Bruins miss out: Jarome Iginla traded to Pittsburgh

Find Jarome Iginla.

Such was the name of the other game at the Garden Wednesday night, the one that didn’t feature the Bruins and Canadiens hooking up in the most raucous and entertaining 65-plus minutes of the season on Causeway Street. The Bruins ended up losing the evening’s entertainment via shootout, 6-5, and then Boston’s acquisition of Iginla, the aging warhorse right winger, also went deep, deep, deep into overtime.

The Bruins ended up losing out on that one, too.

Advertisement - Continue Reading Below

Shortly after midnight, TSN in Canada reported that the deal was done with the Bruins. Not so fast. Moments later, TSN revised its report, saying the Flames had dealt their longtime captain to the Penguins.

The Boston deal reportedly had the Bruins shipping defenseman Matt Bartkowski, prospect Alexander Khokhlachev, and a first-round pick to Calgary in return. But there was no confirmation from the Bruins. Now we know why.

Calgary instead received college prospects Kenneth Agostino (Yale) and Ben Hanowski (St. Cloud State), plus Pittsburgh’s first-round pick, in exchange for Iginla.

Committed to dealing the longtime face of their franchise, the Flames held the 35-year-old Iginla out of their home game against Colorado, and here on the East Coast, no one was saying much of anything for the record.

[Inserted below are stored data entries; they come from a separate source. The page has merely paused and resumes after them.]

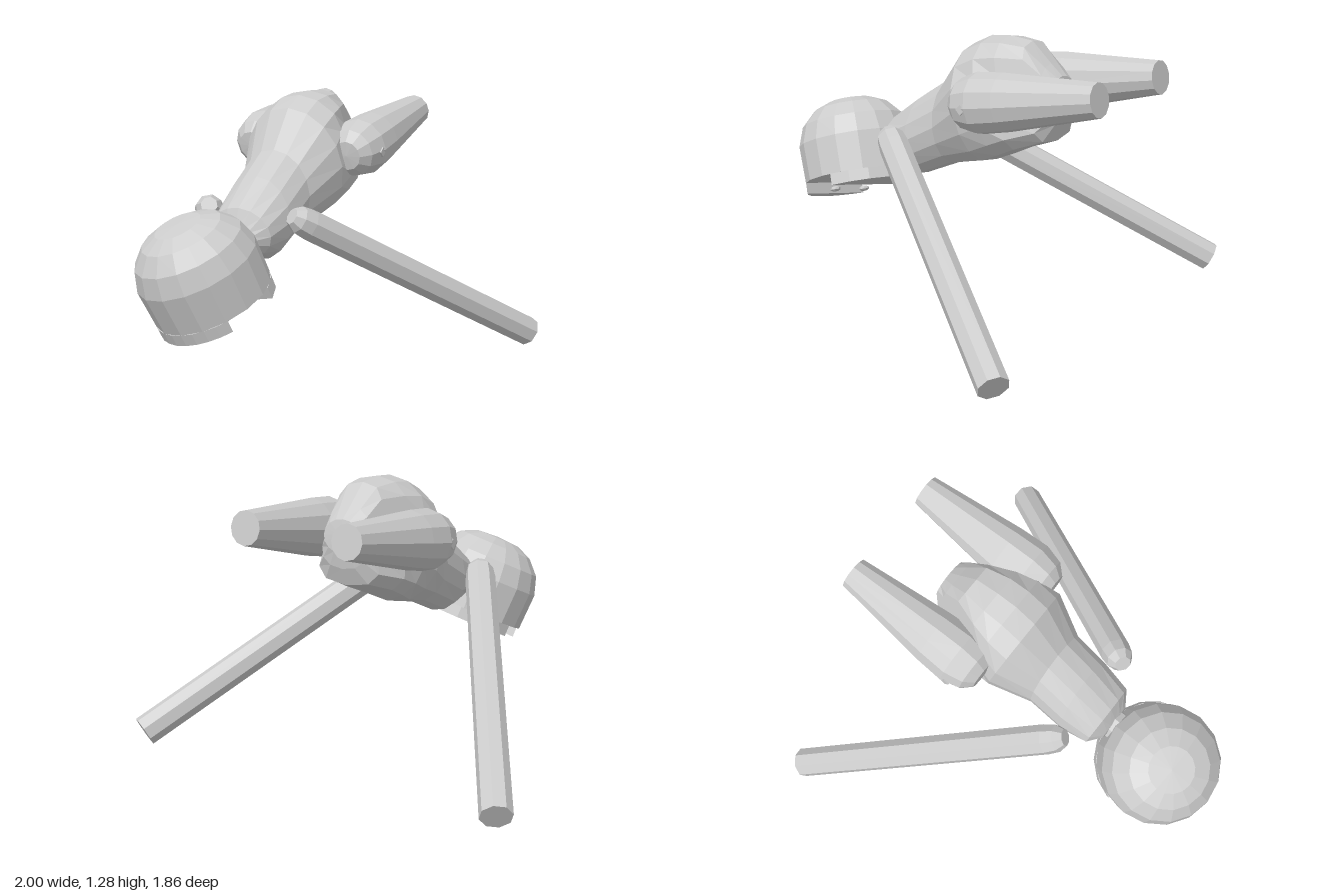
import * as THREE from 'three';

const V = (x, y, z) => new THREE.Vector3(x, y, z);
const grey = new THREE.MeshStandardMaterial({ color: 0xcccccc, flatShading: true });

function mesh(name, geometry) {
  const m = new THREE.Mesh(geometry, grey);
  m.name = name;
  return m;
}

function lathe(profile, sides) {
  return new THREE.LatheGeometry(profile.map(([r, y]) => new THREE.Vector2(r, y)), sides);
}

// Turned shape whose profile runs from point a towards point b
function limb(name, a, b, profile, sides) {
  const m = mesh(name, lathe(profile, sides));
  m.position.copy(a);
  m.quaternion.setFromUnitVectors(V(0, 1, 0), b.clone().sub(a).normalize());
  return m;
}

// Torso skin: each section gives its top and bottom point (z, y), half width and
// the squareness of its underside (1 is round, less is flatter).
// Points beyond the hip planes are pressed flat to leave a seat for each leg.
function torsoGeometry(sections, sides) {
  const pos = [], idx = [];
  const hipNormal = V(0.9, 0.25, -0.35).normalize(), hipOffset = 0.553;
  sections.forEach(([tz, ty, bz, by, w, power]) => {
    for (let k = 0; k < sides; k++) {
      const t = (k / sides) * Math.PI * 2, s = Math.sin(t), c = Math.cos(t);
      const x = w * Math.abs(c) ** (s < 0 ? power : 1);
      const p = V(x, (ty + by) / 2 + s * (ty - by) / 2, (tz + bz) / 2 + s * (tz - bz) / 2);
      const over = Math.max(0, p.dot(hipNormal) - hipOffset);
      p.x = Math.max(0, p.x - over / hipNormal.x);
      pos.push(p.x * Math.sign(c), p.y, p.z);
    }
  });
  for (let i = 0; i < sections.length - 1; i++) {
    for (let k = 0; k < sides; k++) {
      const a = i * sides + k, b = i * sides + (k + 1) % sides;
      idx.push(a, a + sides, b, b, a + sides, b + sides);
    }
  }
  const g = new THREE.BufferGeometry();
  g.setAttribute('position', new THREE.Float32BufferAttribute(pos, 3));
  g.setIndex(idx);
  g.computeVertexNormals();
  return g;
}

// Slab cut from a disc between two angles, hanging below y = 0
function discSegment(radius, from, to, depth) {
  const pts = [];
  for (let i = 0; i <= 8; i++) {
    const t = from + (to - from) * i / 8;
    pts.push(new THREE.Vector2(radius * Math.cos(t), radius * Math.sin(t)));
  }
  const g = new THREE.ExtrudeGeometry(new THREE.Shape(pts), { depth, bevelEnabled: false });
  return g.rotateX(Math.PI / 2);
}

function buildHead() {
  const head = new THREE.Group();
  head.name = 'head';
  const recess = 0.055, r = 0.279;

  // Domed skull, closed by the recessed face plane
  head.add(mesh('skull', lathe([
    [0, recess], [r, recess], [0.286, 0.24], [0.256, 0.335], [0.19, 0.405], [0.11, 0.44], [0, 0.447],
  ], 16)));

  // Front lip and rear block on either side of the face slot
  const lip = Math.asin(0.19 / r), rear = Math.asin(0.05 / r);
  const front = mesh('frontLip', discSegment(r, lip, Math.PI - lip, recess));
  const back = mesh('rearBlock', discSegment(r, Math.PI + rear, 2 * Math.PI - rear, recess));
  for (const part of [front, back]) {
    part.position.y = recess;
    head.add(part);
  }

  // Small flat eyes in the slot
  for (const side of [-1, 1]) {
    const eye = mesh(side > 0 ? 'leftEye' : 'rightEye', new THREE.SphereGeometry(0.027, 8, 5));
    eye.scale.y = 0.5;
    eye.position.set(side * 0.105, 0.005, 0.09);
    head.add(eye);
  }

  // Head tilts forward and leans to one side
  const up = V(-0.23, 0.9, 0.36).normalize();
  const right = V(0.96, 0.22, 0.06);
  right.addScaledVector(up, -right.dot(up)).normalize();
  const fwd = right.clone().cross(up);
  head.quaternion.setFromRotationMatrix(new THREE.Matrix4().makeBasis(right, up, fwd));
  head.position.set(0.037, 0.41, 0.573);
  return head;
}

export function createModel() {
  const model = new THREE.Group();
  model.add(buildHead());

  // Neck joint
  model.add(limb('neck', V(0, 0.69, 0.3), V(0, 0.61, 0.5),
    [[0, 0], [0.05, 0], [0.072, 0.05], [0.072, 0.1], [0.05, 0.16], [0, 0.16]], 8));

  // Leaning torso, narrow at the chest and full at the hips
  model.add(mesh('torso', torsoGeometry([
    [0.38, 0.67, 0.38, 0.67, 0, 1],
    [0.375, 0.73, 0.365, 0.63, 0.09, 1],
    [0.345, 0.82, 0.30, 0.58, 0.16, 1],
    [0.19, 0.94, 0.19, 0.545, 0.182, 1],
    [0.04, 1.04, 0.0, 0.63, 0.185, 1],
    [-0.09, 1.22, -0.22, 0.685, 0.26, 0.8],
    [-0.19, 1.27, -0.33, 0.735, 0.258, 0.55],
    [-0.29, 1.28, -0.42, 0.78, 0.25, 0.5],
    [-0.41, 1.27, -0.55, 0.83, 0.2, 0.6],
    [-0.51, 1.18, -0.58, 0.91, 0.14, 0.8],
    [-0.57, 1.13, -0.59, 0.98, 0.095, 1],
    [-0.585, 1.06, -0.585, 1.06, 0, 1],
  ], 16)));

  for (const s of [-1, 1]) {
    const side = s > 0 ? 'left' : 'right';

    // Straight arm swept down and back
    model.add(limb(side + 'Arm', V(s * 0.225, 0.79, 0.25), V(s * 0.94, 0.063, -0.87),
      [[0, 0], [0.04, 0], [0.065, 0.04], [0.072, 0.1], [0.072, 1.513], [0, 1.513]], 8));

    // Tapered leg trailing behind
    model.add(limb(side + 'Leg', V(s * 0.265, 1.0, -0.18), V(s * 0.26, 1.125, -0.92),
      [[0, 0], [0.07, 0.005], [0.115, 0.05], [0.14, 0.14], [0.132, 0.28], [0.077, 0.75], [0, 0.75]], 12));

    // Joint pins at shoulder and hip
    for (const [name, x0, x1, y, z] of [['ShoulderPin', 0.21, 0.3, 0.755, 0.21], ['HipPin', 0.25, 0.4, 1.015, -0.3]]) {
      const pin = mesh(side + name, new THREE.CylinderGeometry(0.024, 0.024, x1 - x0, 4));
      pin.rotation.z = Math.PI / 2;
      pin.position.set(s * (x0 + x1) / 2, y, z);
      model.add(pin);
    }
  }
  return model;
}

Although, in a break from standard operating procedure, Bruins coach Claude Julien at least acknowledged the trade buzz when asked about it during his postgame comments.

Earlier in the week, he said he hadn’t “heard a peep’’ from his players about the oncoming (April 3) trade deadline. But with Iggy-to-the-Hub rumors running rampant around the Garden, Julien said he called a couple of players into his office before the game in an attempt to calm them down.

“They were a little jumpy,’’ said Julien.

Which is when I asked Julien if he would be happy once the deadline had passed.

“If it works out,’’ he said, smiling, and opting not to define what “it’’ meant.

The “it’’ was obvious. It was Iginla.

He is a legend in southern Alberta, and in Canada, where hockey is everything, teams care about how the public perceives such important partings.

They are about to finish their fourth season without going to the playoffs.

There is a lot of hurt up there, and losing Iginla, no matter what the return, is going to dull the voice and heart of vox populi.

Meanwhile, Bartkowski was on Causeway Street but also was held out of the lineup, his spot filled by hurry-up call-up Torey Krug (who looked pretty good on the Boston power play, first unit).

Bartkowski no doubt was among those in Julien’s office prior to the game.

For what it’s worth, Bartkowski was among the first to leave the Boston dressing room postgame, but he was not lugging an equipment bag over his shoulder or wearing the forlorn look of the departed. Smartly dressed in jacket and tie, he strolled out leisurely.

He won’t be on the ice Thursday with the Bruins, but that’s no hint, either, because Julien again called off practice to give his tired charges a day of rest.

Why did a deal with the Bruins not happen? Maybe with the Bruins unwilling to part with top goalie prospect Malcolm Subban, perhaps Flames general manager Jay Feaster pocketed the Boston offer and leveraged a better deal out of Pittsburgh.

The Penguins have to hope Iginla’s sagging game the last season and a half is less related to his age and his 1,200-plus games than it is to just being with a bad Flames team. They haven’t qualified for the playoffs since the spring of 2009 and Iginla, who has been a mainstay there since October 1996, is running out of time to win a Cup.

If Iginla goes to Pittsburgh and plays like Ray Bourque did in Colorado after his late-in-life kick at the Cup, then GM Peter Chiarelli will be knocked for not making a deal. But if Iginla’s just, well, old and petering out the way even courageous and aged players do, then it’s a pricy package gone for naught.

That bit of risk, frankly, is why Subban was not part of the deal. Subban has the chance to blossom into an elite franchise goaltender.

If Iginla turned out to be less than hoped for, and Subban had a 10-15-year run with the Flames, then that’s a view in the rearview mirror that stays and stays and stays.

For now, we wait. As Boston went to sleep Wednesday night, and as Calgary did the same, a light remained on here on Causeway Street. It went out shortly after 1:30 a.m. There’s one in Pittsburgh that still shining brightly, welcoming Iginla.